(PROVIDED INFORMATION Opens)

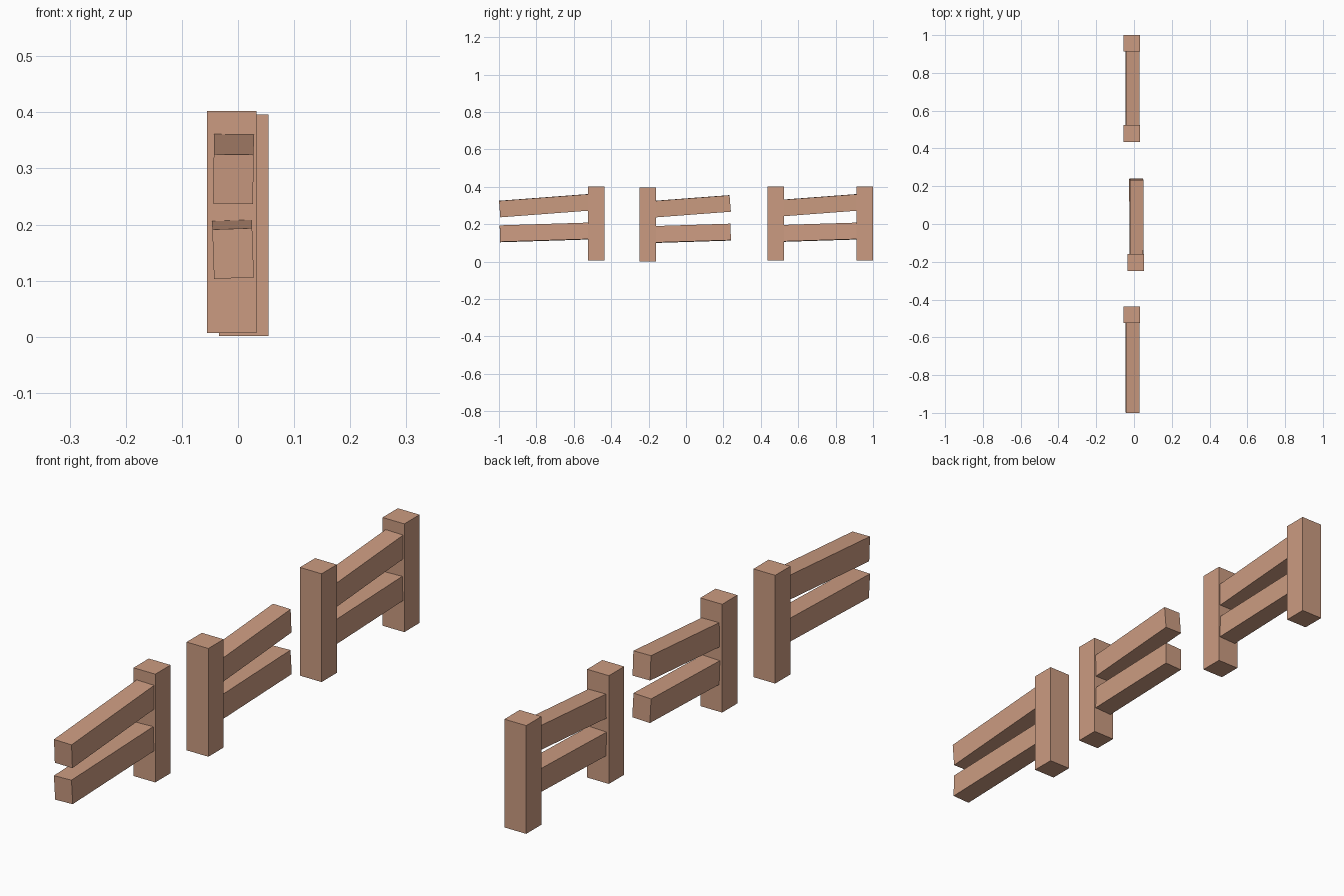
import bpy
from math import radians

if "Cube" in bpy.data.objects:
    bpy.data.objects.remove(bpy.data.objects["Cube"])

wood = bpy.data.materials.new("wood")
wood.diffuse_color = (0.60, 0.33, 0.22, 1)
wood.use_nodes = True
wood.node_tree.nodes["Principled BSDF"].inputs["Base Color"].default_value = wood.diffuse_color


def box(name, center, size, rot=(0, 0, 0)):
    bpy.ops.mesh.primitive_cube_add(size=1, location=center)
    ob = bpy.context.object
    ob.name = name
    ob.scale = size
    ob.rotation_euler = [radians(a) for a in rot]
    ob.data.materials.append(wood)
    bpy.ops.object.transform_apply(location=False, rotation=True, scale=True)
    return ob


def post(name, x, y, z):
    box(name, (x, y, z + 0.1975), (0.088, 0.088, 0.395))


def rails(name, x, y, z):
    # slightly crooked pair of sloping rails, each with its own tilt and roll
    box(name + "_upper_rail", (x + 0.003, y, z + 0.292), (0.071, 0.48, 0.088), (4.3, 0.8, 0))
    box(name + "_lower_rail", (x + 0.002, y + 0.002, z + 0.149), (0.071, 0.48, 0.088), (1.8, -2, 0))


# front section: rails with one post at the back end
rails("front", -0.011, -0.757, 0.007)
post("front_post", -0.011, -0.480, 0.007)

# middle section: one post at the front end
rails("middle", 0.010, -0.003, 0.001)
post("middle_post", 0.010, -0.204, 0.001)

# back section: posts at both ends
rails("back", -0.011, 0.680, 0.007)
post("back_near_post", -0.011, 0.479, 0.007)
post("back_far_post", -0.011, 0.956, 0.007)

(PROVIDED INFORMATION Closes)
(PROVIDED INFORMATION Opens)

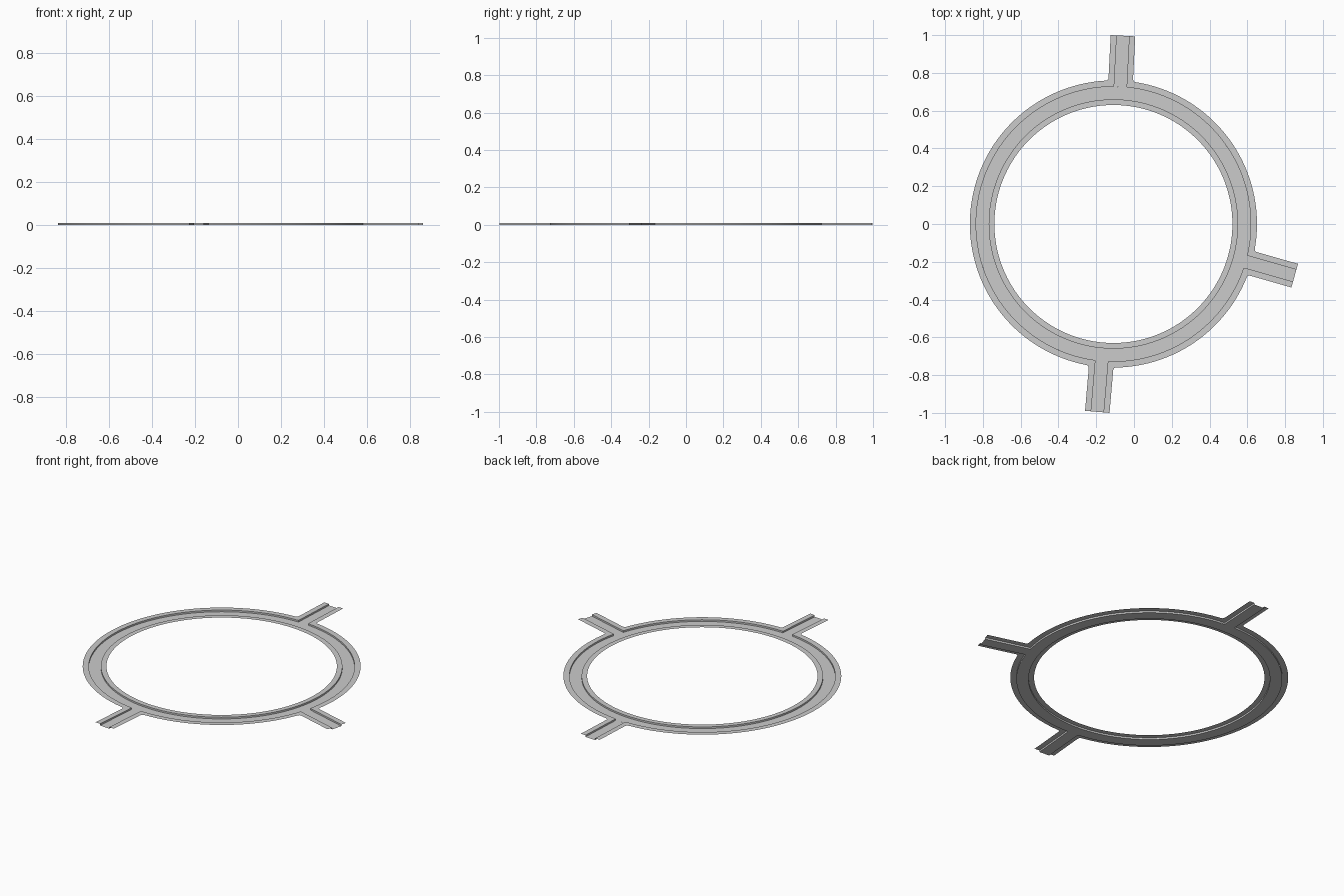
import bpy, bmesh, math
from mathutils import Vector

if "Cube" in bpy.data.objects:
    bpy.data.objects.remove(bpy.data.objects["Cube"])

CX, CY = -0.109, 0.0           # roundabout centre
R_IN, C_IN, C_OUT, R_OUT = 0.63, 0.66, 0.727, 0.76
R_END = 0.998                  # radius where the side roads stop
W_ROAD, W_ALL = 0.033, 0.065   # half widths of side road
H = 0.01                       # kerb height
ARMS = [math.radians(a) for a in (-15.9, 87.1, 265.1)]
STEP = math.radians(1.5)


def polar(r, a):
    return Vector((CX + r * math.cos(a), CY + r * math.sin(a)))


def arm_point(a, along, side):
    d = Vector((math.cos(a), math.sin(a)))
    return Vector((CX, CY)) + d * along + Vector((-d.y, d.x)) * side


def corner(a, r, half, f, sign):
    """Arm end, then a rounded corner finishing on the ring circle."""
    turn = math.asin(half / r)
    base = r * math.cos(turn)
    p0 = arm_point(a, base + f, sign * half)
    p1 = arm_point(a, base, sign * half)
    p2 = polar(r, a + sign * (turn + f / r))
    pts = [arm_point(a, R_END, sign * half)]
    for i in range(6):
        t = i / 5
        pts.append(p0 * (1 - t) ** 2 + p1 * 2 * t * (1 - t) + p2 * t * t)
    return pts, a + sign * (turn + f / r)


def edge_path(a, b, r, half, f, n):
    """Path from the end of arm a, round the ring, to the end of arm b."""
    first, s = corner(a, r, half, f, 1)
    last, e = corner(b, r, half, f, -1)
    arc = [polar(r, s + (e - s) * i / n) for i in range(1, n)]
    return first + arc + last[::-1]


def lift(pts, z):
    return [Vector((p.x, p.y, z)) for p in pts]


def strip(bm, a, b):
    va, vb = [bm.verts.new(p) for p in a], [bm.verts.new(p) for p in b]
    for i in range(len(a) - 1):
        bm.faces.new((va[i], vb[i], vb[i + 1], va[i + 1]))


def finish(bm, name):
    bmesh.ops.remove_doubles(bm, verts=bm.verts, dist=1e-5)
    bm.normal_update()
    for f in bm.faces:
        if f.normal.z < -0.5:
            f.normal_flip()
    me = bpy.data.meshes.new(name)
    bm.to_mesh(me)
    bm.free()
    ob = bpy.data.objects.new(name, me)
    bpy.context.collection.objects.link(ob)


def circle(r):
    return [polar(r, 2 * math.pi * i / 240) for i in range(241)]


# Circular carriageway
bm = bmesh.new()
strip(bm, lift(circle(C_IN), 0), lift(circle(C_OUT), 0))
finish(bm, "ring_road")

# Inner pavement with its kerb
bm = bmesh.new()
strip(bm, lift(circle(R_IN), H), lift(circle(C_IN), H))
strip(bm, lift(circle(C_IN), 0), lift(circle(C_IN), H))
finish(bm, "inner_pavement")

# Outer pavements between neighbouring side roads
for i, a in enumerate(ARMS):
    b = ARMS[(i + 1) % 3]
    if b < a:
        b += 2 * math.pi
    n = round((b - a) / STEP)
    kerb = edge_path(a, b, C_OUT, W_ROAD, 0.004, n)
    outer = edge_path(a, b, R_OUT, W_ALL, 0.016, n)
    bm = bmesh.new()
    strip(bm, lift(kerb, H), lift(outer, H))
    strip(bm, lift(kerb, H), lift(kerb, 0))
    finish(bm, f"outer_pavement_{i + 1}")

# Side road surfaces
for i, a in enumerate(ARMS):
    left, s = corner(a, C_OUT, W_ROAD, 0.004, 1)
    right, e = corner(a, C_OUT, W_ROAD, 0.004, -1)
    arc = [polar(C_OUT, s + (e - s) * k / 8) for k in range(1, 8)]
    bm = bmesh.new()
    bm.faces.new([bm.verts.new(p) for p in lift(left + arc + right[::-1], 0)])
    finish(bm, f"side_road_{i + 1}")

(PROVIDED INFORMATION Closes)
(PROVIDED INFORMATION Opens)

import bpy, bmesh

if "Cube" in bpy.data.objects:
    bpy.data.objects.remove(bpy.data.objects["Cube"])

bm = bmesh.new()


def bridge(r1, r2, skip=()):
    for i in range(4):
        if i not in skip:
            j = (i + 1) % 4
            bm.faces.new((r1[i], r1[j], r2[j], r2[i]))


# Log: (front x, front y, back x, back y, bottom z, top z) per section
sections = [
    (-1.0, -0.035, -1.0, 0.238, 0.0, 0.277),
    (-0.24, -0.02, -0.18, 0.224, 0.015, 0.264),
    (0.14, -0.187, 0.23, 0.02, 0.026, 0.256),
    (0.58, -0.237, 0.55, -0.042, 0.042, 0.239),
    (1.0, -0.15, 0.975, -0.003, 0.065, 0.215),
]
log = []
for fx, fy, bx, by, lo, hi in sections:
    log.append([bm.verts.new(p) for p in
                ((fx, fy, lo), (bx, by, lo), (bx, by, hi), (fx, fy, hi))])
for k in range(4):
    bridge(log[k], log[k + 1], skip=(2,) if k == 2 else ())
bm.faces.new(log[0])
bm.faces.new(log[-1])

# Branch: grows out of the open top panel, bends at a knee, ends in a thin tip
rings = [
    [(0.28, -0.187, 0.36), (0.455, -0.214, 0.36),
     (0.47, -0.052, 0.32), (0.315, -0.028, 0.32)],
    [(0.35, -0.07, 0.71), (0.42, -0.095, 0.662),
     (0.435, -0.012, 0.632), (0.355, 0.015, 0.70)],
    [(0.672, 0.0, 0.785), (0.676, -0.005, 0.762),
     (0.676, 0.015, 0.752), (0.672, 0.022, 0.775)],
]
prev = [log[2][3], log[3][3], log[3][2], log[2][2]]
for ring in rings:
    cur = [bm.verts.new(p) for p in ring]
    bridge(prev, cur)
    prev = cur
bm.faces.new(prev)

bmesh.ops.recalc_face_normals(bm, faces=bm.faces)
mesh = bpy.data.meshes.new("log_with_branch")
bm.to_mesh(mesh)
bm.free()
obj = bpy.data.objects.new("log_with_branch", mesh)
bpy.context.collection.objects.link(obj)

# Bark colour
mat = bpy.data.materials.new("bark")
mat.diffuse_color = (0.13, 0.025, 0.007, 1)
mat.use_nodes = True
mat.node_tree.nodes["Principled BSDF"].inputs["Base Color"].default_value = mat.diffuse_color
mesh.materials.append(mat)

(PROVIDED INFORMATION Closes)

• **AIM OF THE TASK**:
Using the data above, reproduce exactly the lines from the line that contains "# kerb height" through the line that contains "return first + arc + last[::-1]", including both.

• **REPLY**:
H = 0.01                       # kerb height
ARMS = [math.radians(a) for a in (-15.9, 87.1, 265.1)]
STEP = math.radians(1.5)


def polar(r, a):
    return Vector((CX + r * math.cos(a), CY + r * math.sin(a)))


def arm_point(a, along, side):
    d = Vector((math.cos(a), math.sin(a)))
    return Vector((CX, CY)) + d * along + Vector((-d.y, d.x)) * side


def corner(a, r, half, f, sign):
    """Arm end, then a rounded corner finishing on the ring circle."""
    turn = math.asin(half / r)
    base = r * math.cos(turn)
    p0 = arm_point(a, base + f, sign * half)
    p1 = arm_point(a, base, sign * half)
    p2 = polar(r, a + sign * (turn + f / r))
    pts = [arm_point(a, R_END, sign * half)]
    for i in range(6):
        t = i / 5
        pts.append(p0 * (1 - t) ** 2 + p1 * 2 * t * (1 - t) + p2 * t * t)
    return pts, a + sign * (turn + f / r)


def edge_path(a, b, r, half, f, n):
    """Path from the end of arm a, round the ring, to the end of arm b."""
    first, s = corner(a, r, half, f, 1)
    last, e = corner(b, r, half, f, -1)
    arc = [polar(r, s + (e - s) * i / n) for i in range(1, n)]
    return first + arc + last[::-1]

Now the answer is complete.